Activity:
Restate word for word the lines of the entries below, starting with the line that holds "bm.faces.new((tip, rings[-1][i], rings[-1][j]))" and ending with the line that holds "return finish(bm, name)", and no others.

Information:
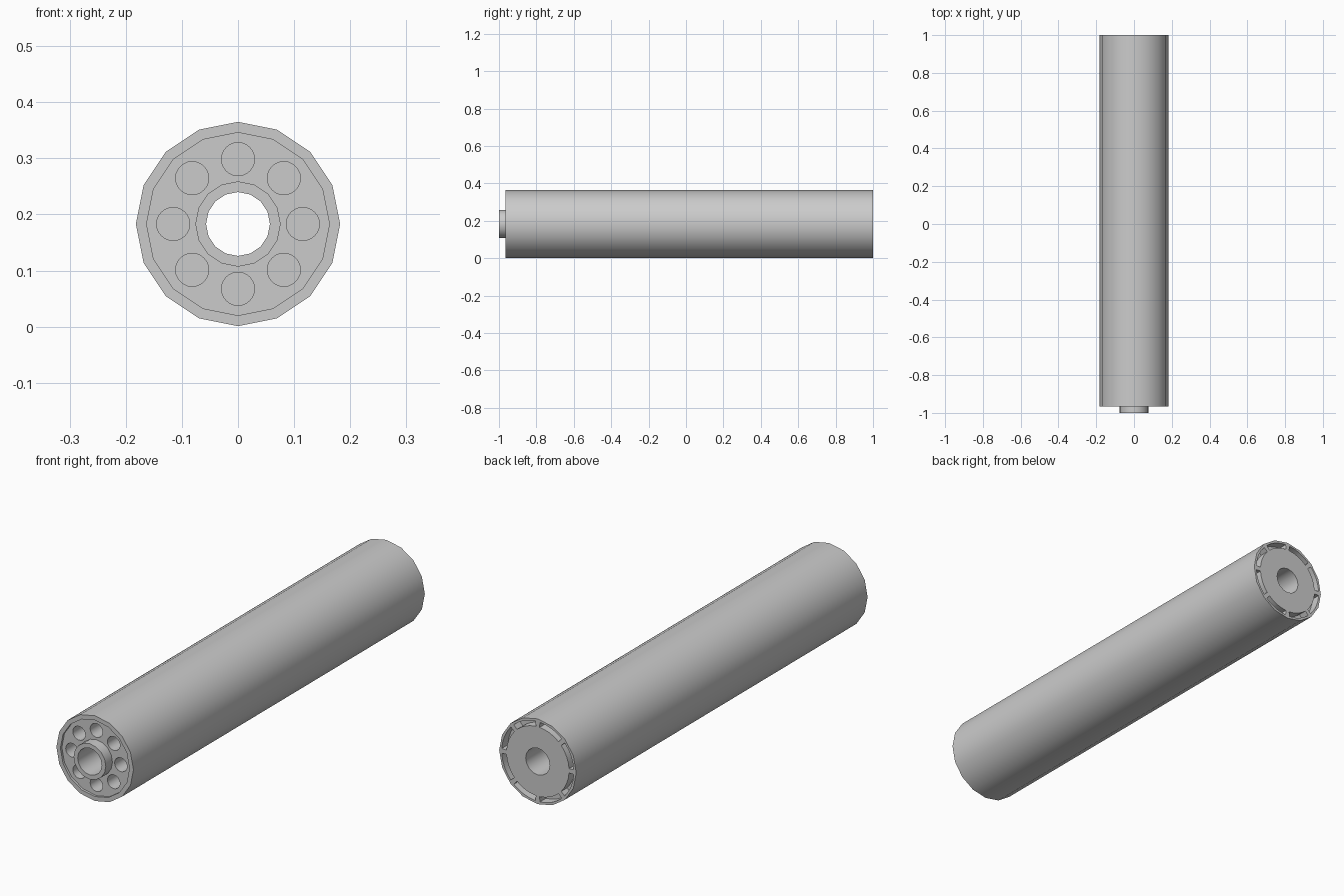
import bpy, bmesh
from math import sin, cos, pi, radians

if "Cube" in bpy.data.objects:
    bpy.data.objects.remove(bpy.data.objects["Cube"])

CZ = 0.183      # axis height
SIDES = 16


def finish(name, bm, smooth=True):
    bmesh.ops.recalc_face_normals(bm, faces=bm.faces)
    me = bpy.data.meshes.new(name)
    bm.to_mesh(me)
    bm.free()
    ob = bpy.data.objects.new(name, me)
    bpy.context.collection.objects.link(ob)
    return ob


def revolve(name, profile, sides=SIDES):
    """Closed (radius, y) profile turned round the long axis."""
    bm = bmesh.new()
    rings = [[bm.verts.new((r * sin(2 * pi * i / sides), y, CZ + r * cos(2 * pi * i / sides)))
              for r, y in profile] for i in range(sides)]
    n = len(profile)
    for i in range(sides):
        a, b = rings[i], rings[(i + 1) % sides]
        for j in range(n):
            k = (j + 1) % n
            bm.faces.new((a[j], a[k], b[k], b[j]))
    return finish(name, bm)


def sector(bm, r0, r1, a0, a1, y0, y1, steps=4):
    """Curved block used to cut one slot."""
    pts = []
    for r, order in ((r0, range(steps + 1)), (r1, range(steps, -1, -1))):
        for s in order:
            a = a0 + (a1 - a0) * s / steps
            pts.append((r * sin(a), r * cos(a)))
    front = [bm.verts.new((x, y0, CZ + z)) for x, z in pts]
    back = [bm.verts.new((x, y1, CZ + z)) for x, z in pts]
    bm.faces.new(front)
    bm.faces.new(back[::-1])
    for i in range(len(pts)):
        k = (i + 1) % len(pts)
        bm.faces.new((front[i], front[k], back[k], back[i]))


# tube body: rim, recessed front face, projecting collar and through bore
body = revolve("tube_body", [
    (0.182, -0.965), (0.182, 1.0), (0.057, 1.0), (0.057, -1.0),
    (0.076, -1.0), (0.076, -0.955), (0.163, -0.955), (0.163, -0.965)])

# ring of eight blind holes in the front face
bm = bmesh.new()
N = 24
for h in range(8):
    cx, cz = 0.1155 * sin(h * pi / 4), CZ + 0.1155 * cos(h * pi / 4)
    loops = [[bm.verts.new((cx + 0.0295 * cos(2 * pi * i / N), y, cz + 0.0295 * sin(2 * pi * i / N)))
              for i in range(N)] for y in (-1.02, -0.89)]
    bm.faces.new(loops[0])
    bm.faces.new(loops[1][::-1])
    for i in range(N):
        k = (i + 1) % N
        bm.faces.new((loops[0][i], loops[0][k], loops[1][k], loops[1][i]))
hole_cutter = finish("hole_cutter", bm)

# slots round the back edge, separated by ribs
bm = bmesh.new()
RIBS = 8
for s in range(RIBS):
    a = s * 2 * pi / RIBS
    sector(bm, 0.148, 0.170, a + 0.06, a + 2 * pi / RIBS - 0.06, 0.96, 1.05)
slot_cutter = finish("slot_cutter", bm)

for cutter in (hole_cutter, slot_cutter):
    mod = body.modifiers.new(cutter.name, 'BOOLEAN')
    mod.operation = 'DIFFERENCE'
    mod.solver = 'EXACT'
    mod.object = cutter

bpy.context.view_layer.objects.active = body
for ob in bpy.context.selected_objects:
    ob.select_set(False)
body.select_set(True)
for mod in list(body.modifiers):
    bpy.ops.object.modifier_apply(modifier=mod.name)
for cutter in (hole_cutter, slot_cutter):
    bpy.data.objects.remove(cutter)
bpy.ops.object.shade_smooth_by_angle(angle=radians(35))
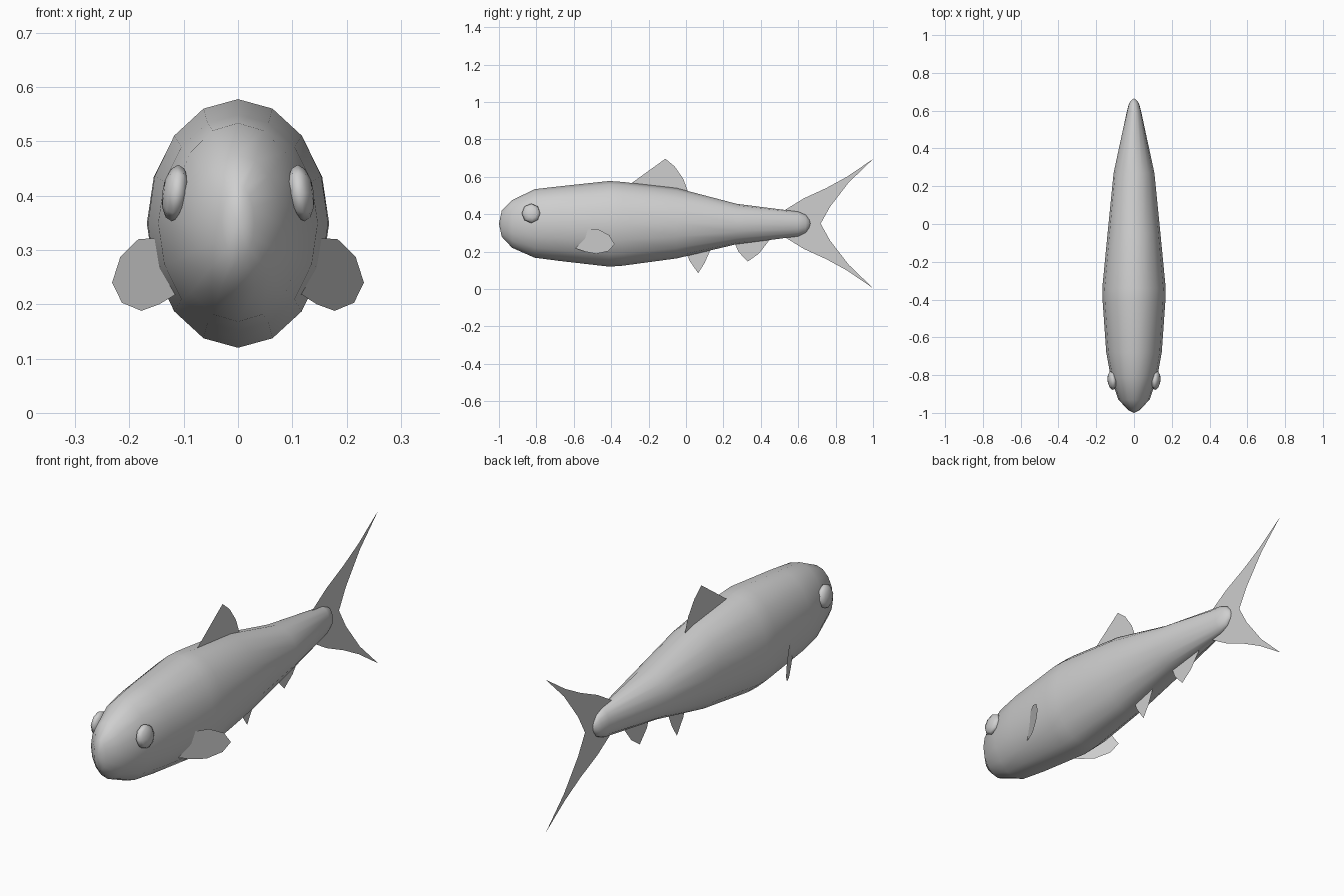
import bpy, bmesh, math

if "Cube" in bpy.data.objects:
    bpy.data.objects.remove(bpy.data.objects["Cube"])

grey = bpy.data.materials.new("plain_grey")
grey.diffuse_color = (0.62, 0.62, 0.62, 1)
grey.use_nodes = True
grey.node_tree.nodes["Principled BSDF"].inputs["Base Color"].default_value = grey.diffuse_color


def finish(bm, name, smooth=False):
    me = bpy.data.meshes.new(name)
    bm.to_mesh(me)
    bm.free()
    ob = bpy.data.objects.new(name, me)
    bpy.context.collection.objects.link(ob)
    me.materials.append(grey)
    for p in me.polygons:
        p.use_smooth = smooth
    return ob


# Body: elliptical rings (y, half width, half height, centre z) closed by points
MID, SIDES = 0.35, 16
stations = [
    (-0.985, 0.030, 0.070, 0.350),
    (-0.930, 0.083, 0.127, 0.348),
    (-0.810, 0.123, 0.183, 0.351),
    (-0.680, 0.147, 0.199, 0.350),
    (-0.410, 0.166, 0.229, 0.349),
    (-0.340, 0.168, 0.224, 0.349),
    (-0.050, 0.140, 0.188, 0.352),
    (0.270, 0.108, 0.108, 0.348),
    (0.600, 0.037, 0.066, 0.348),
    (0.640, 0.026, 0.048, 0.349),
    (0.660, 0.010, 0.020, 0.350),
]
bm = bmesh.new()
rings = []
for y, w, h, z in stations:
    angles = [2 * math.pi * i / SIDES for i in range(SIDES)]
    rings.append([bm.verts.new((w * math.sin(a), y, z + h * math.cos(a))) for a in angles])
nose = bm.verts.new((0, -1.0, MID))
tip = bm.verts.new((0, 0.665, MID))
for i in range(SIDES):
    j = (i + 1) % SIDES
    for a, b in zip(rings, rings[1:]):
        bm.faces.new((a[i], a[j], b[j], b[i]))
    bm.faces.new((nose, rings[0][j], rings[0][i]))
    bm.faces.new((tip, rings[-1][i], rings[-1][j]))
bmesh.ops.recalc_face_normals(bm, faces=bm.faces[:])
finish(bm, "body", True)


# Fins: thin flat sheets; points are (y, z), x_at gives the sheet's sideways place
def fin(name, pts, x_at=lambda y: 0.0):
    bm = bmesh.new()
    face = bm.faces.new([bm.verts.new((x_at(y), y, z)) for y, z in pts])
    bmesh.ops.triangulate(bm, faces=[face])
    return finish(bm, name)


fin("dorsal_fin", [(-0.32, 0.50), (-0.30, 0.56), (-0.11, 0.697), (-0.06, 0.655),
                   (-0.015, 0.59), (0.015, 0.51), (0.0, 0.46)])
fin("pelvic_fin", [(-0.01, 0.22), (0.02, 0.15), (0.065, 0.085), (0.10, 0.14),
                   (0.135, 0.22), (0.12, 0.27)])
fin("anal_fin", [(0.25, 0.27), (0.28, 0.20), (0.33, 0.147), (0.39, 0.19),
                 (0.46, 0.28)])

# Tail fin: upper and lower lobes mirrored about the body's centre line
lobe = [(0.72, 0.0), (0.77, 0.09), (0.87, 0.22), (1.0, 0.345),
        (0.86, 0.25), (0.75, 0.19), (0.63, 0.135), (0.50, 0.055), (0.50, 0.0)]
for name, s in (("tail_upper", 1), ("tail_lower", -1)):
    fin(name, [(y, MID + s * d) for y, d in lobe])

# Paired parts: upright side fins splayed backwards, and low-sided eyes
side_fin = [(-0.66, 0.24), (-0.61, 0.29), (-0.53, 0.322), (-0.47, 0.32),
            (-0.41, 0.288), (-0.382, 0.24), (-0.415, 0.203), (-0.48, 0.188),
            (-0.54, 0.20), (-0.61, 0.225)]
for side, s in (("right", 1), ("left", -1)):
    fin("pectoral_fin_" + side, side_fin, lambda y: s * (0.232 + 0.55 * (y + 0.382)))

    bm = bmesh.new()
    bmesh.ops.create_uvsphere(bm, u_segments=8, v_segments=6, radius=1)
    for v in bm.verts:
        x, y, z = v.co
        # pole of the sphere faces outwards; the top leans in with the head
        v.co = (s * (0.116 + 0.024 * z - 0.006 * y), -0.828 + 0.05 * x + 0.008 * z,
                0.405 + 0.052 * y)
    bmesh.ops.recalc_face_normals(bm, faces=bm.faces[:])
    finish(bm, "eye_" + side, True)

Output below:
    bm.faces.new((tip, rings[-1][i], rings[-1][j]))
bmesh.ops.recalc_face_normals(bm, faces=bm.faces[:])
finish(bm, "body", True)


# Fins: thin flat sheets; points are (y, z), x_at gives the sheet's sideways place
def fin(name, pts, x_at=lambda y: 0.0):
    bm = bmesh.new()
    face = bm.faces.new([bm.verts.new((x_at(y), y, z)) for y, z in pts])
    bmesh.ops.triangulate(bm, faces=[face])
    return finish(bm, name)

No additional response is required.